Ancient legend tells us that “Maui,” the mythical demigod of a thousand tricks, reached down into the depths of the ocean and pulled up the Hawaiian Islands. He then lassoed the sun god “La” from atop Haleakala, holding it captive until it promised to move slowly through the sky, thus providing abundant daylight and warmth for the islands. If you’re a little skeptical of that story, here is another one. Approximately five million years ago, an undersea eruption created two volcanic mountains. The first, Mauna Kahalawai, now an extinct volcano, became the beautiful mountains of west Maui.
Today people use these mountains for hiking and camping. Exploring lush and unusual flora, or discovering strange fauna in the watery caves along black sand beaches, is a popular activity for visitors from all over the world. The second, Haleakala (house of the sun), a 10,023-foot dormant volcano, last erupted in 1790. Sitting on the rim of this impressive volcano is like sitting on the moon, because of the smooth, undulating volcanic rock surface that seems to go on forever. A highlight for many visitors is to bike down from the top of this volcano at dangerous speeds, passing through clouds and exotic landscapes on the way.

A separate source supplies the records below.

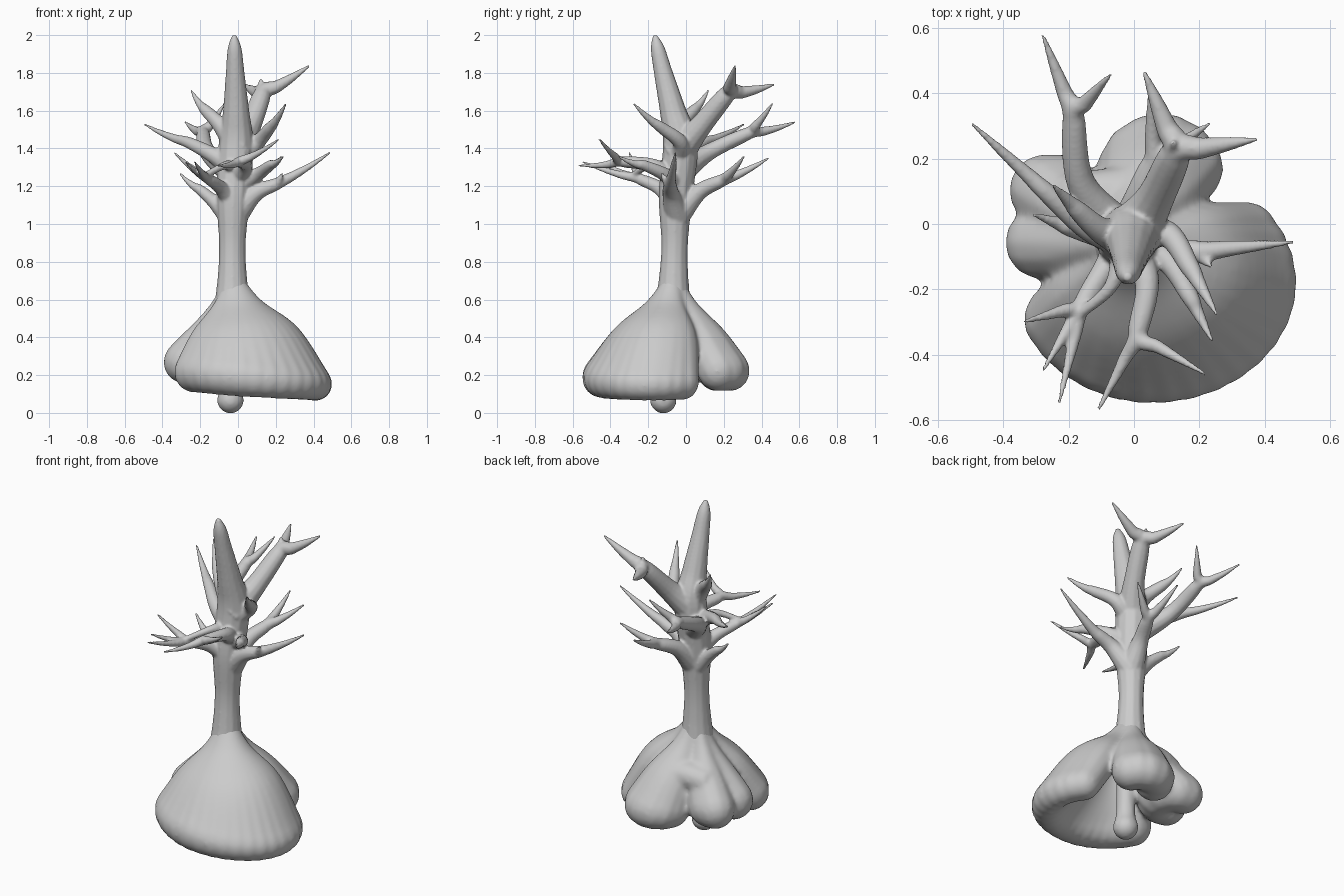
import bpy
from math import sin, cos, radians
from mathutils import Vector

if "Cube" in bpy.data.objects:
    bpy.data.objects.remove(bpy.data.objects["Cube"])


def catmull(p0, p1, p2, p3, t):
    return 0.5 * (2 * p1 + (p2 - p0) * t + (2 * p0 - 5 * p1 + 4 * p2 - p3) * t * t
                  + (3 * p1 - p0 - 3 * p2 + p3) * t ** 3)


def add_tube(curve, pts, round_end=False, steps=7):
    """Smooth tapered tube through points (x, y, z, radius)."""
    p = [Vector(q) for q in pts]
    p = [2 * p[0] - p[1]] + p + [2 * p[-1] - p[-2]]
    out = []
    for i in range(1, len(p) - 2):
        out += [catmull(*p[i - 1:i + 3], s / steps) for s in range(steps)]
    out.append(p[-2])
    if round_end:
        d = (out[-1].xyz - out[-2].xyz).normalized()
        c, r = out[-1].xyz, out[-1][3]
        for k in range(1, 5):
            a = radians(22 * k)
            out.append(Vector((*(c + d * r * sin(a)), r * cos(a))))
    s = curve.splines.new('POLY')
    s.points.add(len(out) - 1)
    for pt, q in zip(s.points, out):
        pt.co = (q[0], q[1], q[2], 1)
        pt.radius = max(q[3], 0.004)


def new_curve(name):
    c = bpy.data.curves.new(name, 'CURVE')
    c.dimensions = '3D'
    c.bevel_depth = 1.0
    c.bevel_resolution = 4
    c.use_fill_caps = True
    return c


def fuse(curve, name, voxel, smooth):
    """Turn all tubes into one blended organic skin."""
    tmp = bpy.data.objects.new(name + "_path", curve)
    bpy.context.collection.objects.link(tmp)
    dg = bpy.context.evaluated_depsgraph_get()
    me = bpy.data.meshes.new_from_object(tmp.evaluated_get(dg))
    bpy.data.objects.remove(tmp)
    ob = bpy.data.objects.new(name, me)
    bpy.context.collection.objects.link(ob)
    m = ob.modifiers.new("blend", 'REMESH')
    m.mode = 'VOXEL'
    m.voxel_size = voxel
    m.use_smooth_shade = True
    s = ob.modifiers.new("soften", 'SMOOTH')
    s.factor = 0.5
    s.iterations = smooth


# Trunk rising to a leaning spike
tree = new_curve("tree")
add_tube(tree, [(-.03, -.07, .54, .1), (-.03, -.065, .72, .078), (-.03, -.06, .9, .071),
                (-.025, -.055, 1.15, .09), (-.01, -.03, 1.42, .092), (-.01, -.07, 1.6, .07),
                (-.015, -.12, 1.8, .05), (-.018, -.15, 1.93, .037), (-.02, -.165, 2, .012)])


def branch(z, r, mid, fork, *tips):
    """Stem leaving the trunk at height z, thinning by rule to each pointed tip."""
    for tip in tips:
        near = Vector(fork).lerp(Vector(tip), .3) - Vector((0, 0, .008))
        far = Vector(fork).lerp(Vector(tip), .65) - Vector((0, 0, .008))
        add_tube(tree, [(-.02, -.045, z, r * 1.2), (*mid, r * .76), (*fork, r * .56),
                        (*near, r * .42), (*far, r * .27), (*tip, .006)])


# Upper branches
branch(1.38, .08, (.06, .07, 1.51), (.13, .22, 1.69), (.38, .26, 1.84), (.03, .47, 1.74), (.12, .25, 1.77))
branch(1.26, .06, (-.16, .12, 1.38), (-.185, .33, 1.48), (-.28, .58, 1.54), (-.07, .46, 1.64))
branch(1.3, .055, (-.14, -.01, 1.37), (-.26, .09, 1.43), (-.5, .31, 1.53))
branch(1.34, .055, (.1, -.03, 1.43), (.17, -.13, 1.51), (.255, -.28, 1.64))
branch(1.43, .055, (-.1, -.02, 1.53), (-.17, .04, 1.6), (-.25, .12, 1.71))
# Lower branches
branch(1.04, .06, (.09, -.08, 1.16), (.2, -.085, 1.21), (.49, -.055, 1.38), (.235, -.13, 1.27))
branch(1.2, .05, (.1, -.11, 1.26), (.17, -.22, 1.31), (.24, -.36, 1.36))
branch(1.23, .05, (.04, -.18, 1.31), (.01, -.34, 1.33), (.22, -.46, 1.45), (-.11, -.57, 1.31))
branch(1.1, .05, (-.09, -.14, 1.19), (-.16, -.25, 1.24),
       (-.34, -.3, 1.38), (-.23, -.55, 1.33), (-.28, -.45, 1.33))
branch(1, .05, (-.12, -.03, 1.11), (-.2, -.01, 1.18), (-.31, .03, 1.27))
branch(1.05, .06, (.01, .07, 1.17), (.06, .19, 1.23), (.05, .44, 1.35), (.235, .31, 1.36))
# Inner loop joining the front branches
add_tube(tree, [(-.03, -.06, 1.3, .04), (-.07, -.19, 1.31, .022), (-.17, -.28, 1.26, .016)])
fuse(tree, "trunk_and_branches", 0.0075, 5)

# Root mass: roots fan out from the trunk foot and swell into drooping lobes, hollow beneath
roots = new_curve("roots")
foot = Vector((-.03, -.065, .74))


def lobe(cx, cy, rx, ry, a0, a1, count, z, r, slope=0):
    for i in range(count):
        a = radians(a0 + (a1 - a0) * i / (count - 1))
        x = cx + rx * cos(a)
        end = Vector((x, cy + ry * sin(a), z - slope * x))
        path = [(*foot, .03)]
        for f, h, rad in ((.27, .57, .045), (.62, .39, .1)):
            q = foot.lerp(end, f)
            path.append((q.x, q.y, h, rad))
        add_tube(roots, path + [(*end, r - slope * max(x, 0) * .5)], round_end=True)


lobe(.075, -.18, .335, .265, -155, 36, 18, .195, .112, .1)   # broad front and right lobe
lobe(-.25, .02, .075, .085, -115, 105, 8, .27, .115)         # left lobe
lobe(.08, .14, .09, .09, 165, 20, 6, .225, .112)             # back lobe

# Web joining the left and back lobes high up
add_tube(roots, [(-.2, .07, .4, .08), (-.1, .09, .42, .08), (.03, .1, .42, .08)], True)
# Central taproot touching the ground
add_tube(roots, [(-.03, -.08, .64, .06), (-.03, -.1, .4, .06), (-.04, -.12, .16, .055),
                 (-.04, -.12, .07, .075)], True)
fuse(roots, "root_mass", 0.011, 18)
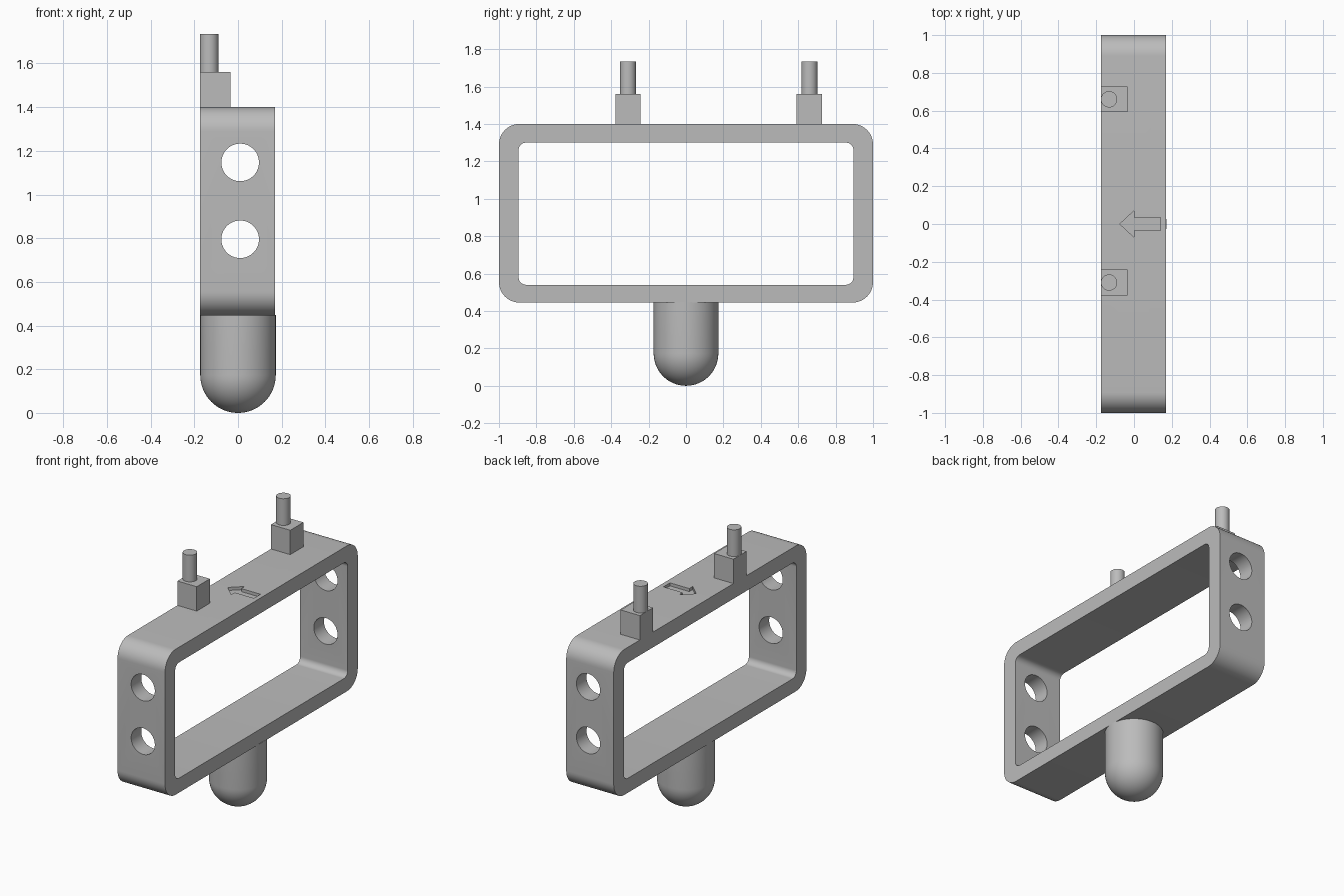
import bpy
import bmesh
from math import pi, sin, cos, radians
from mathutils import Matrix

if "Cube" in bpy.data.objects:
    bpy.data.objects.remove(bpy.data.objects["Cube"])

GREY = (0.5, 0.5, 0.5, 1)
grey = bpy.data.materials.new("matte grey")
grey.use_nodes = True
grey.diffuse_color = GREY
grey.node_tree.nodes["Principled BSDF"].inputs["Base Color"].default_value = GREY

X_MIN, X_MAX = -0.175, 0.17
BOTTOM, TOP = 0.445, 1.4


def finish(bm, name):
    bmesh.ops.recalc_face_normals(bm, faces=bm.faces)
    mesh = bpy.data.meshes.new(name)
    bm.to_mesh(mesh)
    bm.free()
    obj = bpy.data.objects.new(name, mesh)
    bpy.context.collection.objects.link(obj)
    mesh.materials.append(grey)
    return obj


def smooth(obj):
    bpy.ops.object.select_all(action='DESELECT')
    obj.select_set(True)
    bpy.context.view_layer.objects.active = obj
    bpy.ops.object.shade_smooth_by_angle(angle=radians(30))


def prism(name, points, offset):
    """Extrude a flat outline by an offset vector."""
    bm = bmesh.new()
    face = bm.faces.new([bm.verts.new(p) for p in points])
    new = bmesh.ops.extrude_face_region(bm, geom=[face])["geom"]
    bmesh.ops.translate(bm, vec=offset,
                        verts=[v for v in new if isinstance(v, bmesh.types.BMVert)])
    return finish(bm, name)


def cylinder(name, radius, depth, matrix, segments=48):
    bm = bmesh.new()
    bmesh.ops.create_cone(bm, cap_ends=True, segments=segments, radius1=radius,
                          radius2=radius, depth=depth, matrix=matrix)
    return finish(bm, name)


def rounded_rectangle(half_y, low, high, radius, steps=12):
    """Outline in the yz plane, as (y, z) pairs."""
    corners = [(half_y - radius, high - radius), (radius - half_y, high - radius),
               (radius - half_y, low + radius), (half_y - radius, low + radius)]
    return [(y + radius * cos((q + i / steps) * pi / 2),
             z + radius * sin((q + i / steps) * pi / 2))
            for q, (y, z) in enumerate(corners) for i in range(steps + 1)]


# Rounded frame: outer and inner outlines joined into a closed ring
outer = rounded_rectangle(1.0, BOTTOM, TOP, 0.11)
inner = rounded_rectangle(0.895, 0.54, 1.3, 0.04)
bm = bmesh.new()
loops = [[bm.verts.new((x, y, z)) for y, z in outline]
         for outline, x in ((outer, X_MIN), (outer, X_MAX),
                            (inner, X_MAX), (inner, X_MIN))]
count = len(outer)
for a in range(4):
    for i in range(count):
        j, b = (i + 1) % count, (a + 1) % 4
        bm.faces.new((loops[a][i], loops[a][j], loops[b][j], loops[b][i]))
frame = finish(bm, "frame")

# Cutters: two holes through both end walls, and an engraved arrow on top
cutters = [cylinder("hole_cutter", 0.086, 3,
                    Matrix.Translation((0.01, 0, z)) @ Matrix.Rotation(pi / 2, 4, 'X'), 64)
           for z in (0.795, 1.147)]
head, shaft = 0.07, 0.034
arrow = [(-0.075, 0), (0, -head), (0, -shaft), (0.14, -shaft),
         (0.14, shaft), (0, shaft), (0, head)]
cutters.append(prism("arrow_cutter", [(x, y, TOP - 0.02) for x, y in arrow], (0, 0, 0.1)))

bpy.context.view_layer.objects.active = frame
for cutter in cutters:
    mod = frame.modifiers.new("cut", 'BOOLEAN')
    mod.operation = 'DIFFERENCE'
    mod.solver = 'EXACT'
    mod.object = cutter
    bpy.ops.object.modifier_apply(modifier=mod.name)
    bpy.data.objects.remove(cutter)
smooth(frame)

# Round-ended foot: half profile spun about the vertical axis
R = 0.173
profile = [(R * sin(i * pi / 32), R - R * cos(i * pi / 32)) for i in range(17)]
profile += [(R, BOTTOM + 0.003), (0, BOTTOM + 0.003)]
bm = bmesh.new()
verts = [bm.verts.new((r, 0, z)) for r, z in profile]
edges = [bm.edges.new(pair) for pair in zip(verts, verts[1:])]
bmesh.ops.spin(bm, geom=verts + edges, axis=(0, 0, 1), cent=(0, 0, 0),
               angle=2 * pi, steps=64, use_duplicate=False)
bmesh.ops.remove_doubles(bm, verts=bm.verts, dist=0.0005)
smooth(finish(bm, "foot"))

# Two square blocks, each with a round pin
for label, y in (("front", -0.31), ("back", 0.66)):
    x0, x1, w = X_MIN, -0.035, 0.068
    prism(label + "_block", [(x0, y - w, TOP), (x1, y - w, TOP),
                             (x1, y + w, TOP), (x0, y + w, TOP)], (0, 0, 0.16))
    pin = cylinder(label + "_pin", 0.043, 0.185,
                   Matrix.Translation((-0.132, y, 1.6425)))
    smooth(pin)
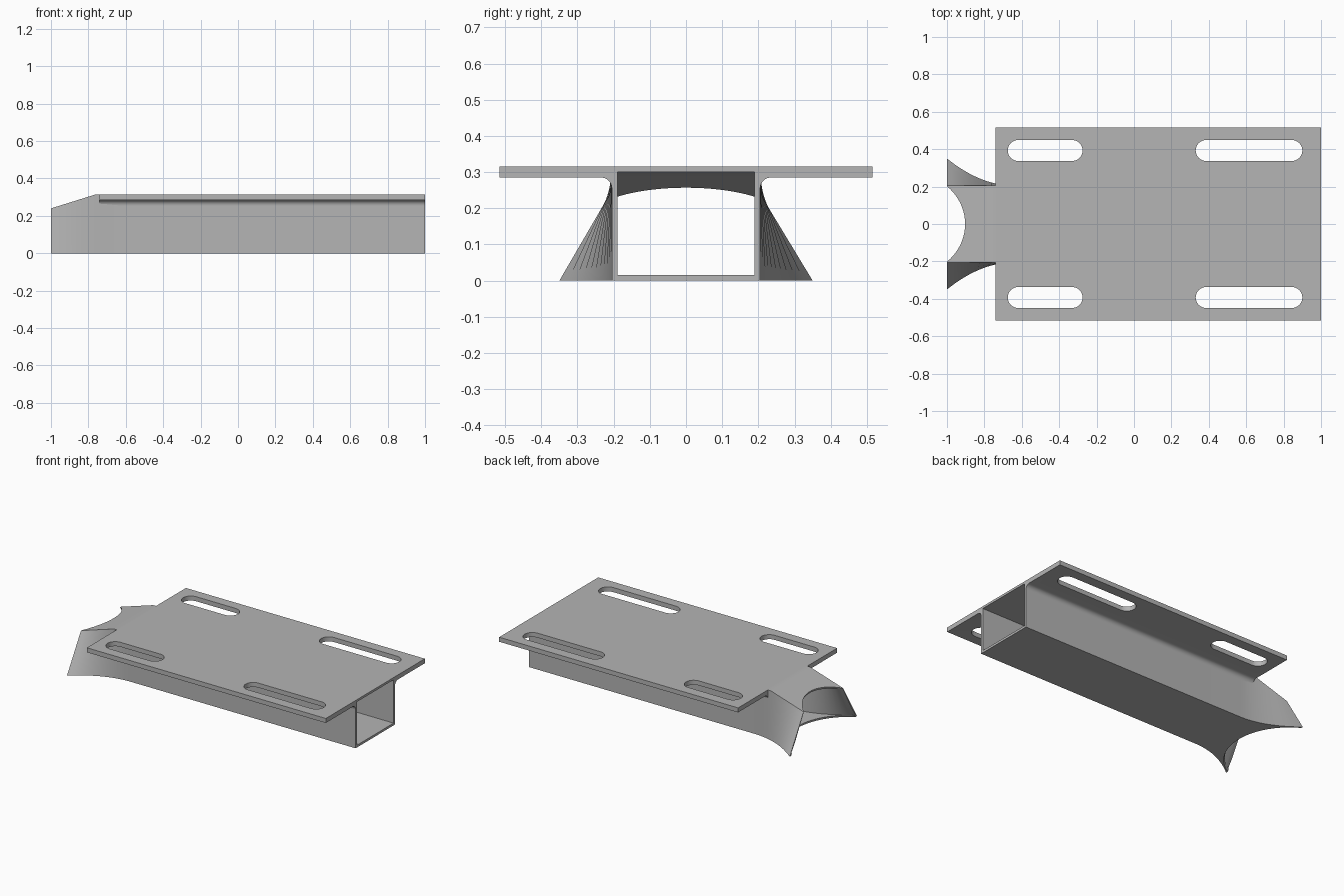
import bpy, bmesh, math

cube = bpy.data.objects.get("Cube")
if cube:
    bpy.data.objects.remove(cube, do_unlink=True)

steel = bpy.data.materials.new("plain_grey_metal")
steel.use_nodes = True
GREY = (0.46, 0.46, 0.46, 1)
steel.diffuse_color = GREY
steel.node_tree.nodes["Principled BSDF"].inputs["Base Color"].default_value = GREY

WALL = 0.015       # sheet thickness
HALF = 0.205       # half width of the box tube
TOP = 0.315        # height of the top face
FLARE = -0.64      # x where the walls begin to spread
BEVEL = -0.76      # x where the roof begins to slope


def loft(name, rings):
    """Closed solid through a list of equal-length point rings."""
    bm = bmesh.new()
    loops = [[bm.verts.new(p) for p in ring] for ring in rings]
    n = len(loops[0])
    for a, b in zip(loops, loops[1:]):
        for i in range(n):
            j = (i + 1) % n
            bm.faces.new((a[i], a[j], b[j], b[i]))
    bm.faces.new(loops[0])
    bm.faces.new(loops[-1])
    bmesh.ops.recalc_face_normals(bm, faces=bm.faces)
    mesh = bpy.data.meshes.new(name)
    bm.to_mesh(mesh)
    bm.free()
    mesh.materials.append(steel)
    obj = bpy.data.objects.new(name, mesh)
    bpy.context.collection.objects.link(obj)
    return obj


def activate(obj):
    bpy.ops.object.select_all(action='DESELECT')
    obj.select_set(True)
    bpy.context.view_layer.objects.active = obj


def cut(obj, cutter):
    """Subtract the cutter and remove it."""
    cutter.hide_render = True
    mod = obj.modifiers.new("cut", 'BOOLEAN')
    mod.operation = 'DIFFERENCE'
    mod.solver = 'EXACT'
    mod.object = cutter
    activate(obj)
    bpy.ops.object.modifier_apply(modifier=mod.name)
    bpy.data.objects.remove(cutter, do_unlink=True)


def smooth(obj):
    activate(obj)
    bpy.ops.object.shade_smooth_by_angle(angle=math.radians(25))


def arc(cx, cy, r, start, end, steps):
    angles = [math.radians(start + (end - start) * i / steps) for i in range(steps + 1)]
    return [(cx + r * math.cos(a), cy + r * math.sin(a)) for a in angles]


# Box tube whose lower edges spread out and whose roof slopes at the saddle end
def section(x, inset):
    t = max(0, (FLARE - x) / (FLARE + 1))
    low = HALF + 0.145 * t * t - inset
    high = HALF - inset
    roof = TOP - max(0, BEVEL - x) * 0.3125 - inset
    return [(x, -low, inset), (x, low, inset), (x, high, roof), (x, -high, roof)]


stations = [FLARE - 0.03 * i for i in range(13)]
tube = loft("box_tube", [section(x, 0) for x in [1] + stations])
cut(tube, loft("bore", [section(x, WALL) for x in [1.05] + stations + [-1.03]]))

# Tapered saddle notch
def saddle_ring(z):
    k = z / 0.24
    r = 0.385 - 0.142 * k
    c = -1.19 + 0.055 * k
    return [(x, y, z) for x, y in arc(c, 0, r, 0, 357.5, 143)]


cut(tube, loft("saddle_notch", [saddle_ring(-0.1), saddle_ring(0.4)]))
smooth(tube)

# Slotted mounting flanges with a fillet against the tube
profile = [(HALF, TOP), (0.515, TOP), (0.515, 0.285)]
profile += arc(HALF + 0.03, 0.255, 0.03, 90, 180, 8)

for name, side in (("front_flange", -1), ("back_flange", 1)):
    flange = loft(name, [[(x, side * y, z) for y, z in profile] for x in (-0.74, 1)])
    for x0, x1 in ((-0.675, -0.275), (0.33, 0.9)):
        r = 0.056
        outline = arc(x0 + r, 0, r, 90, 270, 16) + arc(x1 - r, 0, r, -90, 90, 16)
        slot = [[(x, y + side * 0.393, z) for x, y in outline] for z in (0.2, 0.4)]
        cut(flange, loft("slot", slot))
    smooth(flange)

Some recent archaeological evidence suggests that the Tahitians found this paradise in 700 AD. For centuries, Maui was divided into separate kingdoms that fought for control. It wasn’t until the 15th century that the island was united by King Pi’ilani (pee-EE-lah-nee) under a single family. During this time Maui experienced peace and prosperity. In fact, the king and his son built the “alaloa,” a 138-mile ancient, seaside road that circles the island. They are also credited with installing an extensive irrigation system ,still in use today.
About 400 years later, in 1790, Kamehameha (kah-MEH-hah-MEH-hah) the Great invaded Maui and defeated its last king, king Kahekili, in the L’ao valley. The site of this battle is called Kepaniwai (keh-PAH-nee-why), which literally means, “stopping the waters,” because the bodies of slain warriors were so numerous, they temporarily damned the stream. Today, a tourist attraction, this valley is a monument to those soldiers and the sacred burial ground for many of the Hawaiian royal families.
The missionaries, who arrived in the 1800’s, exerted tremendous influence upon the Hawaiian government and society. They served as advisors to the royal family; established schools and churches; produced Hawaiian newspapers; fought against certain sinful Hawaiian customs; and paved the way for the production of sandalwood, and sugar. As the sugar industry grew, immigrants from around the world were recruited to work on the plantations, hailing from places as far away as China, Japan, Puerto Rico, Korea, the Philippines, Portugal, Russia, Germany and Scandinavia. That’s why Maui is called the melting pot of the Pacific.
In 1802, the quaint town of Lahaina (lah-HIGH-nah) was named the capital of the entire united Hawaiian Kingdom. Lahaina served as the center of government for nearly five decades, when the capital was moved to its present location in Honolulu on the island of O’ahu (oh-AH-hoo).
Whales were not plentiful in Hawaiian waters at this time, but Lahaina served as a safe harbor from which ships would set off to hunt whales in the North Pacific. The town provided a place to anchor, restock supplies and get medical attention. Today, whale hunting has given way to whale watching, snorkeling, deep-sea fishing and sunset cruises.
Lahaina remains the bridge to Maui’s past. Lahaina’s historic homes, buildings, churches and waterfront look much the same as they did when it was a whaling village. One of the town’s most striking landmarks, a giant banyan tree that shades two–thirds of an acre and is the largest tree of its kind in the Hawaiian Islands, has ancient roots. The giant branches that re-root themselves are romantically lighted, and are a favorite rendezvous for lovers and friends alike. The most popular attraction is “A Walking Tour Through Lahaina’s Past.” The journey opens with a chant at the sacred Hauola birthing stone near Lahaina Harbor, then travels along the pathways of the past, revealing the story of the historic town. There are stops at a prison built in 1853 to jail rowdy sailors, the Old Lahaina Courthouse, the (missionary) Richard’s House, and the Wo Hing Temple Museum where you can view some of Edison’s first silent movies.
Maui has been voted “Best Island in the World” for nine consecutive years, and it’s the only place in the world you can get a “just mauied” T-shirt. But beware. Maui is so captivating you may never want to leave.